Rep. Ilhan Omar (D-MN), the first naturalized U.S. citizen born in Africa to serve in the U.S. Congress, spoke up about the resiliency of Africans and Africa’s diaspora. “There is a danger to a single narrative that oftentimes strips us of the resiliency of our brilliance—of our strength,” she said. “The narratives that are existing in the continent and outside of the continent lead folks to forget that when given the opportunity, we excel.” When barriers are removed, Omar insisted, Africans can innovate and create. African nations may have governments that are still dealing with the residues of colonialism and wars, but African people are pushing past those remnants and creating beyond that, she said. “When we start to believe in ourselves, I think we are limitless and there are great opportunities for us to create the kind of investment that the African continent needs—if we push for the right partnerships that do not exploit the continent and its people but enrich the continent and its people.”
And that’s what groups like the Black Alliance for Peace (BAP) say they fear with efforts like the U.S. Leaders Summit. The U.S. role in Africa has been to disrupt African governments, said Margaret Kimberley, BAP’s Africa Team co-coordinator. “The same country that led the destruction of Libya in 2011 precisely because Muammar Gaddafi was trying to unify African nations—trying to come up with a currency that would help nations like his that were rich in natural resources—this same country can’t turn around 10 years later and claim to be a friend of Africa.” BAP held a week of protest actions to counter the summit. The group said it wants to highlight issues that should be on the agenda at the summit, like the dismantling of the U.S. Africa Command (AFRICOM), which controls the military of most African countries and gives the U.S. some sway over those nations.
If it really wants to forge closer ties with the African continent, the U.S. itself will have to change and no longer be committed to the kind of full-scale dominance that says the U.S. has the right to control the rest of the world, BAP’s Kimberley said: “Despite any words, actions show that the U.S. is still dedicated to getting what it wants and the impact on other countries [is] of no consideration.”

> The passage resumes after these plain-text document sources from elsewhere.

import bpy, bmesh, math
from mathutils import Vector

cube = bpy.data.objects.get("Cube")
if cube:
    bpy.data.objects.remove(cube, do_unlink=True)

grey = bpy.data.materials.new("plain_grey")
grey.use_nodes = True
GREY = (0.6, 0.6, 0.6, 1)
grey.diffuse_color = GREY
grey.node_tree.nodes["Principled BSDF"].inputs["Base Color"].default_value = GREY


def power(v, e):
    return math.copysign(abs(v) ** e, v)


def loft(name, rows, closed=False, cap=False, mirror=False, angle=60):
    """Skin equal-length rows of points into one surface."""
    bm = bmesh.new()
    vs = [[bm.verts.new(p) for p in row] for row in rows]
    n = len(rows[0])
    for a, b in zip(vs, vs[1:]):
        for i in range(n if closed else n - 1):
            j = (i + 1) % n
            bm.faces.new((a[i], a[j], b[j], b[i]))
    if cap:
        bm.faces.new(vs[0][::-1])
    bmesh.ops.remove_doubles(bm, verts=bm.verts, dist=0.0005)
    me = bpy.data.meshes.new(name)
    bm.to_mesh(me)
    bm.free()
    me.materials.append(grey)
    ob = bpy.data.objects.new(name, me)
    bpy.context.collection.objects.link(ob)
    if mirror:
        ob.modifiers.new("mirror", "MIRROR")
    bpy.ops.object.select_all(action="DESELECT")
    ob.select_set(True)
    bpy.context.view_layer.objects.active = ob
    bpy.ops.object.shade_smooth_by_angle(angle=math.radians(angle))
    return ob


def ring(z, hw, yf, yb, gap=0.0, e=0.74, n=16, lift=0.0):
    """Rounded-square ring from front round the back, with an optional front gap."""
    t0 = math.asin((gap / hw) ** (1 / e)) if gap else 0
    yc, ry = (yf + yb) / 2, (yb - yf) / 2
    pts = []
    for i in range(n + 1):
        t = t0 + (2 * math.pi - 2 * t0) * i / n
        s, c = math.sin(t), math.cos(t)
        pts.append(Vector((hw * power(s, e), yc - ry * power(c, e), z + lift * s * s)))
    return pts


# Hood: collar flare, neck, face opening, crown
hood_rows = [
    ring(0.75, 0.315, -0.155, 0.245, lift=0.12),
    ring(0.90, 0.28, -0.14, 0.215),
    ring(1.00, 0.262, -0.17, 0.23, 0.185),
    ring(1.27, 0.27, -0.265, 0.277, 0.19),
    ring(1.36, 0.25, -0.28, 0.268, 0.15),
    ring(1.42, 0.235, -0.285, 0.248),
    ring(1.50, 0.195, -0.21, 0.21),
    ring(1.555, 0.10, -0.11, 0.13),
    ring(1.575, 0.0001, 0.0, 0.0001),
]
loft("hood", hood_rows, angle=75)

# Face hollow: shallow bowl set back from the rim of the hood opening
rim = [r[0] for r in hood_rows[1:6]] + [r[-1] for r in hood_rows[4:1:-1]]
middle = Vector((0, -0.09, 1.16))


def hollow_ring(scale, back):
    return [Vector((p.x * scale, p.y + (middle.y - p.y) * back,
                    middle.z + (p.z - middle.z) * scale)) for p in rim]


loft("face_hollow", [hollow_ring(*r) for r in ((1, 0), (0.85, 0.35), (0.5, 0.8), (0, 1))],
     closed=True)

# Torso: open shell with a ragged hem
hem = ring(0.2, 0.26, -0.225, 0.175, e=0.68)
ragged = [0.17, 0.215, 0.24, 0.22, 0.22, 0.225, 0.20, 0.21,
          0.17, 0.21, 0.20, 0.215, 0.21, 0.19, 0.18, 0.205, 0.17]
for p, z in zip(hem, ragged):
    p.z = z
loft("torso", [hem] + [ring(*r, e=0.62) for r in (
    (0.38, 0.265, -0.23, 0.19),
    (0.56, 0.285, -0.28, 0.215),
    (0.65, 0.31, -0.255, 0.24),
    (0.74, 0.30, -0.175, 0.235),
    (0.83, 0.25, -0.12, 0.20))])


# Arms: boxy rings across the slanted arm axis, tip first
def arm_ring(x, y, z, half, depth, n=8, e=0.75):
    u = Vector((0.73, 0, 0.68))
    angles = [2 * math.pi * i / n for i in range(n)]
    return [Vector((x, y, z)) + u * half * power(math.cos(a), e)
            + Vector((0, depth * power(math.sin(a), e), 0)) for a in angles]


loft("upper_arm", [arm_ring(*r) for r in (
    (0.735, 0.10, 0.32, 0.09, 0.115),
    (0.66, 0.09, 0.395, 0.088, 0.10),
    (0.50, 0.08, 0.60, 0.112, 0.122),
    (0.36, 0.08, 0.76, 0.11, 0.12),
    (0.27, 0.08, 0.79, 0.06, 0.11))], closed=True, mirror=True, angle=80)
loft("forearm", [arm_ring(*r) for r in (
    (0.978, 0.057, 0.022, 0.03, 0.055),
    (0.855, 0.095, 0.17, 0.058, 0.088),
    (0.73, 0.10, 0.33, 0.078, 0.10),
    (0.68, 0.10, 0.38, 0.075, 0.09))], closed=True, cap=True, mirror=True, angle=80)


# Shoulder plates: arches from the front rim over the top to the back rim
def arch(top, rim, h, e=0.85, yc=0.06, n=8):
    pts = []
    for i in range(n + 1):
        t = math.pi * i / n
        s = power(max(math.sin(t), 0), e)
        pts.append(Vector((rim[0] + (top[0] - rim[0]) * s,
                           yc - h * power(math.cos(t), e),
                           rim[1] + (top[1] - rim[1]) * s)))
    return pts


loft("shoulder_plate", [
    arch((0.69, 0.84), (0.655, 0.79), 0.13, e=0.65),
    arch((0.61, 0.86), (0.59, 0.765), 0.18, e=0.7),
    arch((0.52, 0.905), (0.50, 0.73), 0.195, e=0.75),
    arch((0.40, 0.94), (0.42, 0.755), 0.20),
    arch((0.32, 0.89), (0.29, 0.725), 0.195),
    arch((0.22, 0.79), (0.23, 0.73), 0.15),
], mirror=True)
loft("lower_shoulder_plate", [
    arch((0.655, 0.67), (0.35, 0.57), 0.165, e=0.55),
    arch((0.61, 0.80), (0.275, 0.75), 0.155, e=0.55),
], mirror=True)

The Biden administration has termed this second-ever U.S.-Africa Leaders Summit as an event rooted in the recognition that Africa is a key geopolitical player. It fended off suggestions that the U.S. is trying to counter inroads made on the continent by Russia, which is now the largest weapons supplier to Africa, and China, whose Belt and Road Initiative has made billion-dollar investments in infrastructure on the continent.
The previous, and initial, U.S.-Africa Leaders Summit was held in 2014 under President Barack Obama, after his summer 2013 trip to Africa. President Biden is said to be planning to travel to Africa in 2023 and Vice President Kamala Harris may go as well.